It’s probably too early to start comparing Indian cricketer Rishabh Pant to the great Brian Lara. But when Pant sealed India’s stunning recent win against Australia, it echoed other great final innings victories, particularly the Lara-inspired West Indies win against Australia in Barbados in 1999.
For India to successfully chase 328 runs on the final day was an amazing achievement, up there with the heroics of Ben Stokes at Headingley in 2019. Stokes hit 135 runs to seal an unlikely win for England, including a final wicket partnership of 76 with Jack Leach who only scored a single run. In that knife-edge final period, just one mistake would have lost the game.
But it might just be topped by Lara’s 153 (not out) in 1999, because Lara was facing arguably the best ever bowling attack Australia has ever had in Glenn McGrath, Shane Warne, Jason Gillespie and Stuart MacGill.
Nevertheless, India’s 2-1 series win has been referred to as one of the greatest victories in test cricket. After all, they seemed down and out after being bowled out for a paltry 36 in the first test.
Many pundits were predicting a 4-0 clean sweep for Australia. So when it came to the final test in Brisbane – where Australia hadn’t lost for 33 years – the odds were stacked against them.
But there was something about the positive psychological approach of the Indian team – and Pant, who stood out. While the commentators suggested he might “hunker down” and bat cautiously for a draw, Pant exuded belief that the chase was possible.
What connects the performances of Pant, Lara and Stokes? All were aggressive left-handed batsmen, each occurred with the match and the series on a knife edge and all were achieved against strong, higher-ranked opponents – seemingly in the face of overwhelming odds.
But that’s not all. All three demonstrated a certain mindset and a belief in their own ability to succeed, approaching their task in an aggressive and positive manner. One psychological explanation that might explain these successes is the theory of “challenge and threat” states in athletes.
Challenge and threat states occur when a player subconsciously weighs up the demands of the task at hand and evaluates them in line with their own personal resources to cope with the situation. When the demands outweigh the resources, a threat state emerges, with a player experiencing negative emotions that are likely to reduce performance. But when resources outweigh demands, players perceive their emotional responses as helpful to performance, and a challenge state emerges.

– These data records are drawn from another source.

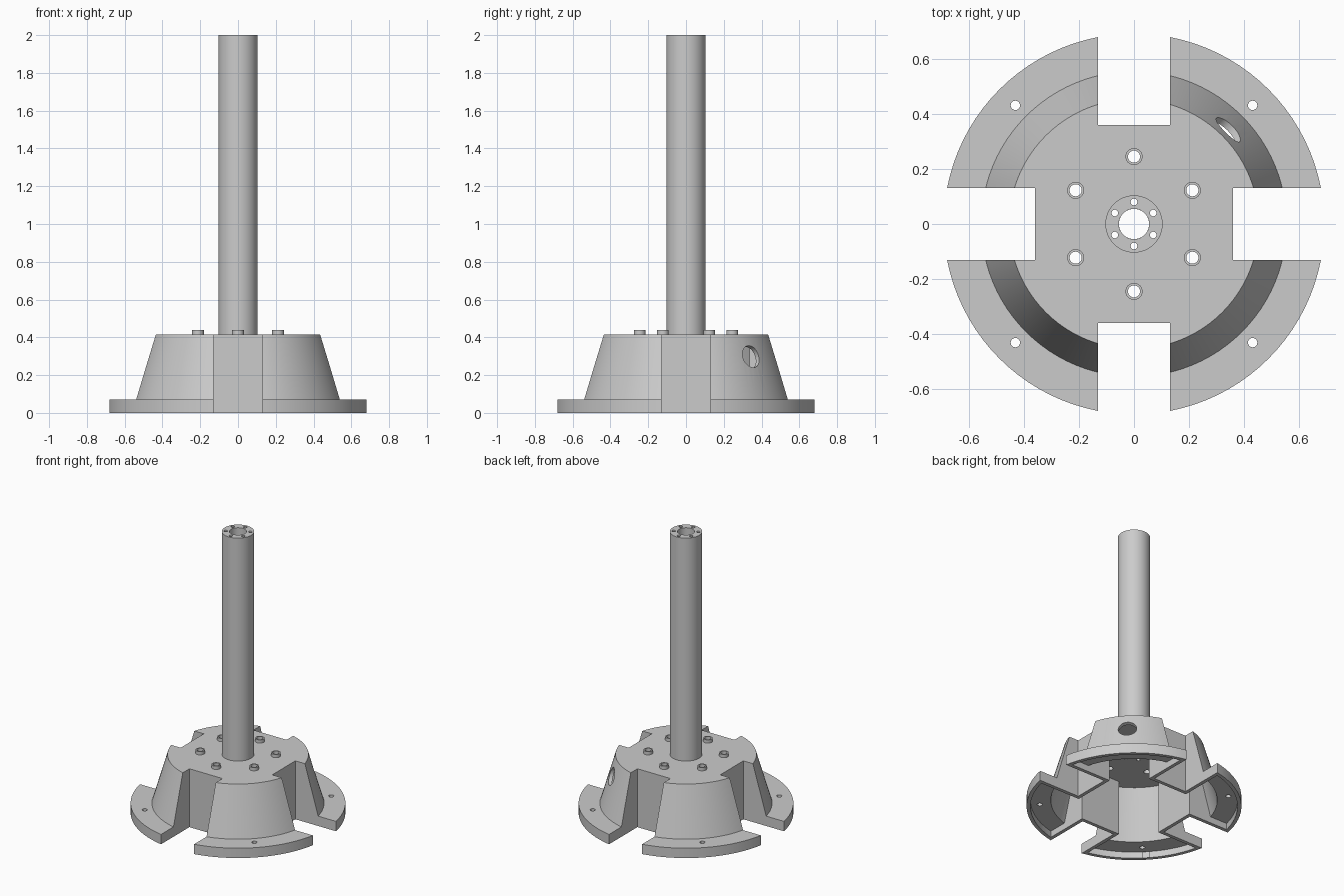
import bpy, bmesh
from math import pi, sin, cos, radians
from mathutils import Matrix, Vector

if "Cube" in bpy.data.objects:
    bpy.data.objects.remove(bpy.data.objects["Cube"])

WALL = 0.025
FLANGE_R, FLANGE_H = 0.692, 0.07
CONE_LOW, CONE_TOP = 0.555, 0.454
DECK, TOP = 0.415, 2.0
SLOT_HALF, SLOT_IN = 0.13, 0.36
BORE = 0.055

metal = bpy.data.materials.new("grey metal")
metal.use_nodes = True
grey = (0.6, 0.6, 0.6, 1)
metal.diffuse_color = grey
metal.node_tree.nodes["Principled BSDF"].inputs["Base Color"].default_value = grey


def make(name, bm):
    bmesh.ops.recalc_face_normals(bm, faces=bm.faces)
    mesh = bpy.data.meshes.new(name)
    bm.to_mesh(mesh)
    bm.free()
    mesh.materials.append(metal)
    obj = bpy.data.objects.new(name, mesh)
    bpy.context.collection.objects.link(obj)
    return obj


def lathe(name, profile, steps=96, closed=False):
    bm = bmesh.new()
    verts = [bm.verts.new((r, 0, z)) for r, z in profile]
    pairs = list(zip(verts, verts[1:]))
    if closed:
        pairs.append((verts[-1], verts[0]))
    edges = [bm.edges.new(p) for p in pairs]
    bmesh.ops.spin(bm, geom=verts + edges, cent=(0, 0, 0), axis=(0, 0, 1),
                   angle=2 * pi, steps=steps)
    bmesh.ops.remove_doubles(bm, verts=bm.verts, dist=1e-5)
    return make(name, bm)


def rods(name, places, radius, z0, z1, steps=24):
    bm = bmesh.new()
    for x, y in places:
        bmesh.ops.create_cone(bm, cap_ends=True, segments=steps, radius1=radius,
                              radius2=radius, depth=z1 - z0,
                              matrix=Matrix.Translation((x, y, (z0 + z1) / 2)))
    return make(name, bm)


def ring(count, radius, start=90):
    angles = [radians(start + 360 * i / count) for i in range(count)]
    return [(radius * cos(a), radius * sin(a)) for a in angles]


def cut(obj, cutter):
    mod = obj.modifiers.new("cut", 'BOOLEAN')
    mod.operation, mod.solver, mod.object = 'DIFFERENCE', 'EXACT', cutter
    bpy.context.view_layer.objects.active = obj
    bpy.ops.object.modifier_apply(modifier=mod.name)
    bpy.data.objects.remove(cutter)


def cut_slots(obj, grow):
    # Four rectangular slots running in from the rim
    for i in range(4):
        inner, outer = SLOT_IN - grow, 1.0
        bm = bmesh.new()
        size = (outer - inner, 2 * (SLOT_HALF + grow), 2)
        bmesh.ops.create_cube(bm, size=1, matrix=Matrix.Rotation(i * pi / 2, 4, 'Z')
                              @ Matrix.Translation(((inner + outer) / 2, 0, 0))
                              @ Matrix.Diagonal((*size, 1)))
        cut(obj, make("slot_cutter", bm))


# Hollow slotted base: outer form minus an inset copy open at the bottom
base = lathe("slotted_base", [(0, 0), (FLANGE_R, 0), (FLANGE_R, FLANGE_H),
                              (CONE_LOW, FLANGE_H), (CONE_TOP, DECK), (0, DECK)])
cut_slots(base, 0)
shrink = WALL * 0.75
cavity = lathe("cavity", [(0, -0.1), (FLANGE_R - WALL, -0.1),
                          (FLANGE_R - WALL, FLANGE_H - WALL),
                          (CONE_LOW - shrink, FLANGE_H - WALL),
                          (CONE_TOP - shrink, DECK - WALL), (0, DECK - WALL)])
cut_slots(cavity, WALL)
cut(base, cavity)

# Mounting, bolt and cable holes in the base
cut(base, rods("mount_holes", ring(4, 0.61, 45), 0.017, -0.1, 0.2))
cut(base, rods("bolt_holes", ring(6, 0.245), 0.022, 0.3, 0.6))
cut(base, rods("deck_bore", [(0, 0)], BORE, 0.3, 0.6, 48))
cut(base, rods("deck_small_holes", ring(6, 0.08), 0.012, 0.3, 0.6))
axis = Vector((1, 1, 0.4)).normalized()
bm = bmesh.new()
bmesh.ops.create_cone(bm, cap_ends=True, segments=40, radius1=0.06, radius2=0.06,
                      depth=0.24, matrix=Matrix.Translation((0.345, 0.345, 0.298))
                      @ axis.to_track_quat('Z', 'Y').to_matrix().to_4x4())
cut(base, make("cable_hole", bm))

# Hollow column with six small lengthwise holes
column = lathe("column", [(BORE, DECK), (0.104, DECK), (0.104, TOP), (BORE, TOP)],
               64, closed=True)
cut(column, rods("column_holes", ring(6, 0.08), 0.012, 0.2, 2.2))

# Raised bolt collars on the deck
collars = []
for i, (x, y) in enumerate(ring(6, 0.245)):
    collar = lathe(f"bolt_collar_{i + 1}", [(0.022, DECK), (0.031, DECK),
                   (0.031, DECK + 0.023), (0.022, DECK + 0.023)], 24, closed=True)
    collar.location = (x, y, 0)
    collars.append(collar)

# Smooth round walls, crisp edges
bpy.ops.object.select_all(action='DESELECT')
for obj in [base, column] + collars:
    obj.select_set(True)
bpy.context.view_layer.objects.active = base
bpy.ops.object.shade_smooth_by_angle(angle=radians(30))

In other words, the demands faced by Pant and his teammates were huge. The strength of the opposition bowling attack, wickets being lost around him and the sheer scale of the 328 target (the previous record for a successful run chase in Brisbane was 236 in 1951).
Despite all these demands, Pant refused to play cautiously for a creditable draw. Instead, he rose to the challenge and attacked, believing in his ability to achieve an impossible win.
Belief is everything
Research has shown that the challenge state produces better performance than the threat state. More specifically in cricket, a challenge state has been shown to produce better performance in a batting task than a threat state, in a group of elite academy cricketers.
This finding also extends to other sports such as football and golf – as well as demonstrating benefits in other contexts, from students sitting exams to motor skill performance in surgical tasks.
Research also suggests that a challenge state brings about better performance because it improves aspects of cognitive function, such as decision making and attention.
So what can a coach or psychologist do to help players enter high-pressure competitive situations in a state of challenge? First of all, the players need to believe they have sufficient “resources” to cope with the demands they face. Talk up their ability, skills and their accomplishments. Remind them of the times they played well and emphasise that the task should be attacked head on, rather than shied away from.
Psychological interventions may help too. For example, encouraging “physiological arousal” by viewing things which are often cited as signs of nervousness (increase in heart rate, sweaty palms or butterflies) as good reactions. They are good because they can help shift a “threatened” player into a challenge mindset.
Research has also identified the possible usefulness of talking to yourself and imagery interventions (when players effectively rehearse successful performance in their minds) to develop a challenge state.
These different approaches may help coax out good performances in players of all abilities. They also give us a glimpse at what may have been going on in Pant’s mind as he put together one of the all-time great innings. But there will always be that element of mystery when it comes to great sporting achievements. Sometimes, fans just have to shake their heads and wonder: “how did they do that?”
This article was first published on The Conversation.
Matthew Smith, Senior Lecturer in Sport and Exercise Psychology, University of Winchester
Matt Jewiss, Lecturer in Skill Acquisition, University of Hertfordshire